In trying to escape from Chief of Police Sherbie L. Blake after nearly running down two people with a roadster, they then crashed into a light touring car near the mile-long bridge, bowling the tour car over and pinning the driver, Onizime Rondeau, Ham street, Newmarket, beneath the wreckage, they then made good their escape, shortly after one o'clock Sunday morning. The overturned driver was slightly injured.
According to reports, the roadster containing the two fugitives and bearing the Massachusetts registration number 179,280 passed thru Hampton at a terrific rate without either head or tail lights.
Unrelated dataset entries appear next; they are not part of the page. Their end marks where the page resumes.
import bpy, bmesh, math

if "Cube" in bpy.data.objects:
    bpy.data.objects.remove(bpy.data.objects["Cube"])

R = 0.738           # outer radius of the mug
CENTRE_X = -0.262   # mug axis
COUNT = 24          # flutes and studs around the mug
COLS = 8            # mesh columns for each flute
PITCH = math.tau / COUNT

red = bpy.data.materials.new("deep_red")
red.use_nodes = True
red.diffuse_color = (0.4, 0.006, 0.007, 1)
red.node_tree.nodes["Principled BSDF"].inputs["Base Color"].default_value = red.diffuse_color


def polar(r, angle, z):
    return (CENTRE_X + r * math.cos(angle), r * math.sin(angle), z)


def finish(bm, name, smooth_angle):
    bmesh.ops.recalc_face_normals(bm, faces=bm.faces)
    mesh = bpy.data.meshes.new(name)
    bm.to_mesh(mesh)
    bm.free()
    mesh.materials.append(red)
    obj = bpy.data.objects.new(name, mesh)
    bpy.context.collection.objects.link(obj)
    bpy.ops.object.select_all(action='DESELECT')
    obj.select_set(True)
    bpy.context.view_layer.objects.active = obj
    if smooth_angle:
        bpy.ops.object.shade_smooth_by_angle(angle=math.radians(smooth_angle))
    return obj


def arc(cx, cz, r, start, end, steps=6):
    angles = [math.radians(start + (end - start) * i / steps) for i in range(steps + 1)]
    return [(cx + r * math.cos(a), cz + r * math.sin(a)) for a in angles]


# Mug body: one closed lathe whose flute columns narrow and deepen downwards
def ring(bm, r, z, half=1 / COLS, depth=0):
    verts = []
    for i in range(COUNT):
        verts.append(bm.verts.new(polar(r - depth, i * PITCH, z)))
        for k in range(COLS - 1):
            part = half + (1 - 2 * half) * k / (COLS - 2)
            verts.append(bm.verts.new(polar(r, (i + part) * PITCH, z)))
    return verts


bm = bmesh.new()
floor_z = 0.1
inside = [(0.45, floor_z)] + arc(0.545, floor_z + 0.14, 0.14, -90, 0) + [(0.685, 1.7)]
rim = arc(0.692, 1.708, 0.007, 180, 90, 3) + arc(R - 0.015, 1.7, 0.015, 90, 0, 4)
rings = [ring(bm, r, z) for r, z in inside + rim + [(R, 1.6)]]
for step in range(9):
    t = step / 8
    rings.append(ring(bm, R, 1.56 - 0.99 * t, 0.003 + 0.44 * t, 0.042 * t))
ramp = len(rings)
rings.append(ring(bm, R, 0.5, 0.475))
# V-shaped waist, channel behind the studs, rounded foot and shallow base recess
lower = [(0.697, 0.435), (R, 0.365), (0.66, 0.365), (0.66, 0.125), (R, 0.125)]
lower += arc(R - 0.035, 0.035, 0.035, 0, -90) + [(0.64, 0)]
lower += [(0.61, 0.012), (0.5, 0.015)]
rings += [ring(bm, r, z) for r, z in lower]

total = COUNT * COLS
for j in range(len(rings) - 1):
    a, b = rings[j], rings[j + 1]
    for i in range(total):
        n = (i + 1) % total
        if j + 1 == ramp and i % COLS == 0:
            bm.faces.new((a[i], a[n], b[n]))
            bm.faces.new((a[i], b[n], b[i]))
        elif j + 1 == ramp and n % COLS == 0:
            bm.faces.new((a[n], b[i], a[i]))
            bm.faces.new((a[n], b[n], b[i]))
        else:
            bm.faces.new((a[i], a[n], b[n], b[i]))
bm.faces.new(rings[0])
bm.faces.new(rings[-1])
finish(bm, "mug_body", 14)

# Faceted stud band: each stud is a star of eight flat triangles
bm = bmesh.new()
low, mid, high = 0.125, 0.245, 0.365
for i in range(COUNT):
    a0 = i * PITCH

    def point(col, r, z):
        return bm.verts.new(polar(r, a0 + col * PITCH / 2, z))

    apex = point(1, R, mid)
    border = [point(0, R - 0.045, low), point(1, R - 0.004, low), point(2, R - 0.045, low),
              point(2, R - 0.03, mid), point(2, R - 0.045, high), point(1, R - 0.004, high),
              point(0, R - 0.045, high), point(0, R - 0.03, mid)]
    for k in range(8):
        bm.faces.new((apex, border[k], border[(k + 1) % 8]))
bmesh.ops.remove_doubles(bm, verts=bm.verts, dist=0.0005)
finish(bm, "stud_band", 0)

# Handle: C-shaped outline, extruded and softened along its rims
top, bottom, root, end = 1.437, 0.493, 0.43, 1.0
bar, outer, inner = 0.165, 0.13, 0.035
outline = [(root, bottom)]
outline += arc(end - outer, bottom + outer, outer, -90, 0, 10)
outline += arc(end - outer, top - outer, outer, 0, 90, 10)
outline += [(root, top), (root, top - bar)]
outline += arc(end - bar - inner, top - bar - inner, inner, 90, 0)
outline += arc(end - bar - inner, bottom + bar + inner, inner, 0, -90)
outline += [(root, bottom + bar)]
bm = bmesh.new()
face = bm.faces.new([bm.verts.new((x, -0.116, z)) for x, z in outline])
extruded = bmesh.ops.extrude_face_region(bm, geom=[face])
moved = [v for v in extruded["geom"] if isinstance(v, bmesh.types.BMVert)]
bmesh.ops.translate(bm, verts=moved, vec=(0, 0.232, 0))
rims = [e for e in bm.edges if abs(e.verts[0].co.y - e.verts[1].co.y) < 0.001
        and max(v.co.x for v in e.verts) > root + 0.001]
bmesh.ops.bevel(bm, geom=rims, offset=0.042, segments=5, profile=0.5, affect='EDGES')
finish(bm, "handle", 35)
Chief Blake was notified at the beach after the machine had nearly hit two people at D street and the two men were soon arrested and brought to Hampton Beach station.
While the chief was attempting to learn if the people who had complained wished to enter complaint against the reckless driver, the two men made a dash for their machine and were soon speeding toward the mile-long bridge which divides New Hampshire and Massachusetts. When the motor car reached O street, the only avenue to the bridge, it was traveling at such a terrific rate that it skidded around the curve, being nearly upset in the ditch.
Mr. Rondeau and a companion who were returning from Salibury Beach, sighted the wildly driven machine when it rounded the curve and drove their car over the street car tracks into the deep sand in hopes of averting the collision. Before the Massachusetts car could gain the right side of the boulevard, it crashed into the Newmarket machine. The impact of the collision turned Rondeau's car completely over pinning him beneath the front wheel and were other wreckage. Both machines lost were badly damaged (sic).
Without stopping to assist the victim of their mad driving, Sweeny and Curtis fled. Passing motorists and people from nearby houses, who had been attracted by the tremendous crash, assisted in releasing Rondeau and his companion from beneath the wreckage. But for a bad shaking up and a cut on Rondeau's left leg, the two men were none the worse for their experience.
Card of Thanks:
To the Friendly Class of the Congregational Church and Others:
Many thanks for the box of delicious fruit and jelly sent me.
And to all the others who have so kindly remembered me with tempting delicacies, especially the Unknown One who left the jar of hot clam chowder and a chocolate cake at my bedside while I was asleep. Also those who have sent in the wonderful books, magazines and papers. Only those likewise stricken with body and one leg in a plaster cast and forced to lay in one position 8 weeks, can ever understand what I am now passing through. If I could but be ill and sleep! But to be perfectly well with mind racing on and worrying, surrounded by mountains of undone farm spring work and the new enterprise just entered into in chaos chained to a broken hip on a bed of pain during all this glorious spring weather, the only prospect a helpless cripple in a wheel chair, a burden to myself and others all the rest of my life, is--- well, Inferno is a mild descriptive word, and I can only echo the words of Omar the ancient tent-maker:
"Could I with thee conspire
To change this sorry scheme entire
Would not we shatter it to bits,
And build it nearer the heart's desire?"